Editor's Note: The following is, in full, the report submitted to the Sleepy Hollow Board of Trustees on Nov. 12 by Sleepy Hollow Police Chief Gregory Camp, regarding an investigation into the death of Steven Gates on Oct. 20.:
I have reviewed the circumstances surrounding the medical aid and subsequent death of Steven Gates, a participant in the 10K run held on October 20, 2012. I have determined that the response of the emergency services for this medical emergency were within a reasonable time frame and was not a contributing factor to his passing.
On Saturday October 20, 2012 the Rivertown Runners sponsored a 10K race which was approved to be held in the Village of Sleepy Hollow. This event required pre-planning by the organizers and various staff and departments within the village, including emergency service divisions. Several meetings were held prior to the event to plan and coordinate staffing that would enhance public safety, which was the top priority. These meetings included administrators from the police, ambulance and public works, as well as the village administrator and recreation department. The route was planned and locations marked for temporary road closures and diversions, to ensure adequate staff was available for the safety of the general public, spectators, participants, event staff and motorists.
On the day of the event there were police personnel assigned to staff various locations where traffic would not impede or endanger pedestrians and the DPW placed cones and barricades at numerous locations to assist with road closures and traffic diversions. The event organizers provided numerous volunteer staff to post at various locations to assist with race participant safety and warnings to vehicle traffic. Sleepy Hollow Ambulance Corp. Captain Edgar Brennan coordinated staffing of emergency medical personnel at several locations along the event route. This included having personnel from Phelps Memorial Hospital staffing a medical tentat the race start/finish area, staffing two Sleepy Hollow ambulances with Emergency Medical Technicians, as well as a staffed ‘fly car’, and providing a Paramedic from the Ossining Volunteer Ambulance Corp., strategically stationed along the route of the race.
The event started on time and personnel were in place along the route.

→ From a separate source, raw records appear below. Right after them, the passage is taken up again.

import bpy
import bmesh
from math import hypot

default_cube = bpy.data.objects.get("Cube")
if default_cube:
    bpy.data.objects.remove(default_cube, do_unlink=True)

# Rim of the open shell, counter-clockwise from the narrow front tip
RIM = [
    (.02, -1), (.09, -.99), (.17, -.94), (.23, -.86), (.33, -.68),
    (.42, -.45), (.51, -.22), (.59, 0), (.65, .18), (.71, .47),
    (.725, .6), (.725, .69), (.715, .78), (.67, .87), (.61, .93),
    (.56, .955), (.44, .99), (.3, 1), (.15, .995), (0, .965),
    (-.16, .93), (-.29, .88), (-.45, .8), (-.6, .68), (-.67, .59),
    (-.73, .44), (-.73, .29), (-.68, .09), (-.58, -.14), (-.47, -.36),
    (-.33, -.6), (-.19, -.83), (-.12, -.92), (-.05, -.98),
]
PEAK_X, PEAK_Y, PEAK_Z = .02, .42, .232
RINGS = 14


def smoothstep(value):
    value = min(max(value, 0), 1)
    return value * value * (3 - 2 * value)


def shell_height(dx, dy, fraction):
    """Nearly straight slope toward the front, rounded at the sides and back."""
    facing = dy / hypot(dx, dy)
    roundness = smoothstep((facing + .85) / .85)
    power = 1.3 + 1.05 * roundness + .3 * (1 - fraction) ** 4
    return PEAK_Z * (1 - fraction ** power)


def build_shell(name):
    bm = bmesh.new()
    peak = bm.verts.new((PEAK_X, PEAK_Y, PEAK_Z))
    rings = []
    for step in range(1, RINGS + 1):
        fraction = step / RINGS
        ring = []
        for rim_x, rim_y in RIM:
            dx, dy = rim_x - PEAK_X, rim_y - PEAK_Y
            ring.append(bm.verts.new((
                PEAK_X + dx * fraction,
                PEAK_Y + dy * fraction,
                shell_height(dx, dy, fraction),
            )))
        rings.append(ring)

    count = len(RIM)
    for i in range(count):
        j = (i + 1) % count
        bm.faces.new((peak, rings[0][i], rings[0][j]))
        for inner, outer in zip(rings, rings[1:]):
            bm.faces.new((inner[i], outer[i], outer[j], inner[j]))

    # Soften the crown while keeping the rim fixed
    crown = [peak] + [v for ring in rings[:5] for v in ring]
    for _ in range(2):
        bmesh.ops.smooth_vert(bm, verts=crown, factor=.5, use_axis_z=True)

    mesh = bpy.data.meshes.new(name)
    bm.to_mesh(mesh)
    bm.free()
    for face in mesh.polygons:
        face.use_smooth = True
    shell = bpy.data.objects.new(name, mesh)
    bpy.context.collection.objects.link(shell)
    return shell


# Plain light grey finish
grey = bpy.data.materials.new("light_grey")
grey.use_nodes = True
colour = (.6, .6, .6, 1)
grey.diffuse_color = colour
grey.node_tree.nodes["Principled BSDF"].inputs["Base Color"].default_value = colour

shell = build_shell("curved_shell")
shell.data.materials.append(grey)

At 09:58 am the Sleepy Hollow Police Department received a 911 call reporting that a runner was down in front of 58 Fremont Road. Eleven seconds later at 09:59 am a second 911 call came in reporting a man collapsed at this same location. The desk officer dispatched emergency medical personnel at 09:59 am to 58 Fremont Road. The desk officer also contacted Mount Pleasant PD at 10:01 am to respond the paramedic provided by the town to the village. A third 911 was received at 10:03 am with the caller reporting that somebody is down on Fremont. The desk officer advised the caller that the ambulance was on the way. At 10:03 am the Ossining Paramedic arrived on scene and started intubation of the aided, as CPR was already in progress, being performed by civilian personnel at the scene. At 10:04 am SHAC Captain Brennan reports he is on scene. A fourth 911 was received at 10:05 am with the caller asking where the ambulance was and stating that CPR was in progress. The desk officer immediately notified the responding ambulance that CPR was being performed. The Paramedic from Trans-care (a 2nd paramedic), dispatched by MPPD, was on scene at 10:05am. The Sleepy Hollow ambulance reported at 10:10 am that they had arrived on scene. A 10:20 am radio call by the Sleepy Hollow ambulance reported that they were transporting the aided to Phelps Hospital (2 medics and an EMT on board).

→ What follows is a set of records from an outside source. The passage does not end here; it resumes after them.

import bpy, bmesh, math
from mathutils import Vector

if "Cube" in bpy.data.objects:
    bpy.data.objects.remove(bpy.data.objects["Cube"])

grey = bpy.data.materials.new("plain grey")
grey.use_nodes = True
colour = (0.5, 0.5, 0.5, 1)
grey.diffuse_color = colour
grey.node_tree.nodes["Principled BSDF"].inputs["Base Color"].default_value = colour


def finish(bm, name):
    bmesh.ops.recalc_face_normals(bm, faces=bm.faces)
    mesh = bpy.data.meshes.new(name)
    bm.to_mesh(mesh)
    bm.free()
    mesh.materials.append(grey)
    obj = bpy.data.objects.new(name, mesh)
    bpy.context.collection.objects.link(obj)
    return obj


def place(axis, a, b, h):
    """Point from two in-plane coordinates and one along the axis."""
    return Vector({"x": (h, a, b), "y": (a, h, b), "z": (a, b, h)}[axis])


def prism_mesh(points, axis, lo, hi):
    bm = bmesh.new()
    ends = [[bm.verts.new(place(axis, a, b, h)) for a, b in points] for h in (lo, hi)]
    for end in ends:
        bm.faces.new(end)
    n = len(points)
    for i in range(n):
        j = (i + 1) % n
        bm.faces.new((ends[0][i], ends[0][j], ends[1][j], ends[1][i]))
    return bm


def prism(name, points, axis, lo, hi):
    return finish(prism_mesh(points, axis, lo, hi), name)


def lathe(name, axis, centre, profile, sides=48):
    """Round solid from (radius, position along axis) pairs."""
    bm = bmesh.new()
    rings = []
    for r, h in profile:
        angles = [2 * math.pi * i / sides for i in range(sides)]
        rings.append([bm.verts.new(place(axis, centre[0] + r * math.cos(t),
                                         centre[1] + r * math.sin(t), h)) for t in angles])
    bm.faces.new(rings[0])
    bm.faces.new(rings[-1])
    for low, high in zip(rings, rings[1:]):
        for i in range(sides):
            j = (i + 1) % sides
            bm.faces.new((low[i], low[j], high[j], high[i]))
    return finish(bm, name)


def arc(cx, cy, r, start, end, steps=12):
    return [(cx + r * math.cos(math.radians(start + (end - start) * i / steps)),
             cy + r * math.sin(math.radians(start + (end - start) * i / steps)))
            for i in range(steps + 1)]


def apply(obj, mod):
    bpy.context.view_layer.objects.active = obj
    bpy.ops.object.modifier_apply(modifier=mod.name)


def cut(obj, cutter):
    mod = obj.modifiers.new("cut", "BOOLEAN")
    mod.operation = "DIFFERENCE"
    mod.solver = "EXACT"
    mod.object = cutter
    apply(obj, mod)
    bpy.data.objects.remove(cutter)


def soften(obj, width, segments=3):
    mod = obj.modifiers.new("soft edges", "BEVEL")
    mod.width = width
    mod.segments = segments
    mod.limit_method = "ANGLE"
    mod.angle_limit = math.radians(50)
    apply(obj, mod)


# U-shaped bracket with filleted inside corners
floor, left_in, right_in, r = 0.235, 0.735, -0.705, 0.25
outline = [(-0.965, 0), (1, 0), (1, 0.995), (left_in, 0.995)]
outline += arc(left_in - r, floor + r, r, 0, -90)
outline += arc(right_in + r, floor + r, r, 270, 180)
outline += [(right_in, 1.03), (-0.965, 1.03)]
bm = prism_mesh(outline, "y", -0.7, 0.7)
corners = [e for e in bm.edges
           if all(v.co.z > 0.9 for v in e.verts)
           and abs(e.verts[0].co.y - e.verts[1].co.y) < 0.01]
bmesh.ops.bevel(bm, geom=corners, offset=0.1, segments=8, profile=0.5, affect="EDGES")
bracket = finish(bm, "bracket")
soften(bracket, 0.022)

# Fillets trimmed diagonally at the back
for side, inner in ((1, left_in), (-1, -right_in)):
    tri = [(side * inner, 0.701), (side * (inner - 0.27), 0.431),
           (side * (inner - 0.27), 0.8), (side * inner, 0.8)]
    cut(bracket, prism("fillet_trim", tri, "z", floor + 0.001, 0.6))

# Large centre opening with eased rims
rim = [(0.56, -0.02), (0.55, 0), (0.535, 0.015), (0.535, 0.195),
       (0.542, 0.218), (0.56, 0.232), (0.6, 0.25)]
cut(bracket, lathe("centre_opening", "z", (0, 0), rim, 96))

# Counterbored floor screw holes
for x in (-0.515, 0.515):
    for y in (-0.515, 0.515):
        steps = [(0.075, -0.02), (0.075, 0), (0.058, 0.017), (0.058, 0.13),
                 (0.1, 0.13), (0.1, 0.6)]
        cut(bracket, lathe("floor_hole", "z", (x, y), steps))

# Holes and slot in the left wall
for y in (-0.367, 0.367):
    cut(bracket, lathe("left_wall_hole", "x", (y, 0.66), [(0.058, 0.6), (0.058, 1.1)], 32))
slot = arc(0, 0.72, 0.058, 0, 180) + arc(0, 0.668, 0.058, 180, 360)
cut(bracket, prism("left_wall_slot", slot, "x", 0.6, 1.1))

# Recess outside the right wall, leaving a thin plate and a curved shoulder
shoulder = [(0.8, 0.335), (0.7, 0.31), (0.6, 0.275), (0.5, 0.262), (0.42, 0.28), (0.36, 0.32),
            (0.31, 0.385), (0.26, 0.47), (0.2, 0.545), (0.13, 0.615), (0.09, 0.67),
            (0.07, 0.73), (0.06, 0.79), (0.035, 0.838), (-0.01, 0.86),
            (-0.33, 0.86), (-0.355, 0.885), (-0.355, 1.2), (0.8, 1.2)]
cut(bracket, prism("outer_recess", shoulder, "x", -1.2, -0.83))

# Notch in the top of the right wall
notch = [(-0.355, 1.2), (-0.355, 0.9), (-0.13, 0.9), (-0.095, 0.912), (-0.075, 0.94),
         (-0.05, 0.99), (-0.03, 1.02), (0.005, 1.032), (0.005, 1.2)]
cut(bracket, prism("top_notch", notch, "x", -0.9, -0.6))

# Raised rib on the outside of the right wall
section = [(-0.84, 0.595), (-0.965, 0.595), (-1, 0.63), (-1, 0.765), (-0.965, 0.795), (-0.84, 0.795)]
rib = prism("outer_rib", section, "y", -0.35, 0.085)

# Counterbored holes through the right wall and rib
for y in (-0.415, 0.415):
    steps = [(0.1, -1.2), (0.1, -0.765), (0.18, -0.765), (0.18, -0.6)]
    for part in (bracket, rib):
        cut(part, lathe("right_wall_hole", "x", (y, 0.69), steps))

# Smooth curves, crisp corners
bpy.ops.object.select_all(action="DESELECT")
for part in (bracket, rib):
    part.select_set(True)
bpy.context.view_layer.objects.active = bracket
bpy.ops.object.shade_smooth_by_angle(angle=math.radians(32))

I am aware that there have been a number of accusations that medical and police personnel were not on scene until 15 or 20 minutes after CPR was started by others who witnessed the runner collapsing. Audio logs and various reports indicate that emergency medical personnelwere on scene within 5 minutes of the first call reporting that a runner was down. There is also a time stamp on the EKG machine used by the medic on scene, indicating a time stamp at 10:05 am, according to Doctor Nigro of Phelps Hospital. The ACR provided by the Trans-caremedic, the second medic on scene, shows a dispatch time of 10:01 am with arrival at the scene at 10:05am.
The criticism regarding a late response by police and ambulance personnel are attributable to the fact that the first medic on scene was operating a black Ford Crown Vic, not an ambulance and that the second medic and Captain Brennan were driving SUV type vehicles, not an ambulance. Critics were looking for the ambulance and police cars, typically known to them by their particular lighting and markings.
Proper care and response was provided, as planned for. Steven Gates had a cardiac arrest event and ultimately passed away as a result of this ‘heart attack’. Proper care was provided and all efforts were made in an attempt to save his life. The medics on scene had the necessary and proper equipment to render the required aid.
_ Gregory J. Camp, Chief of Police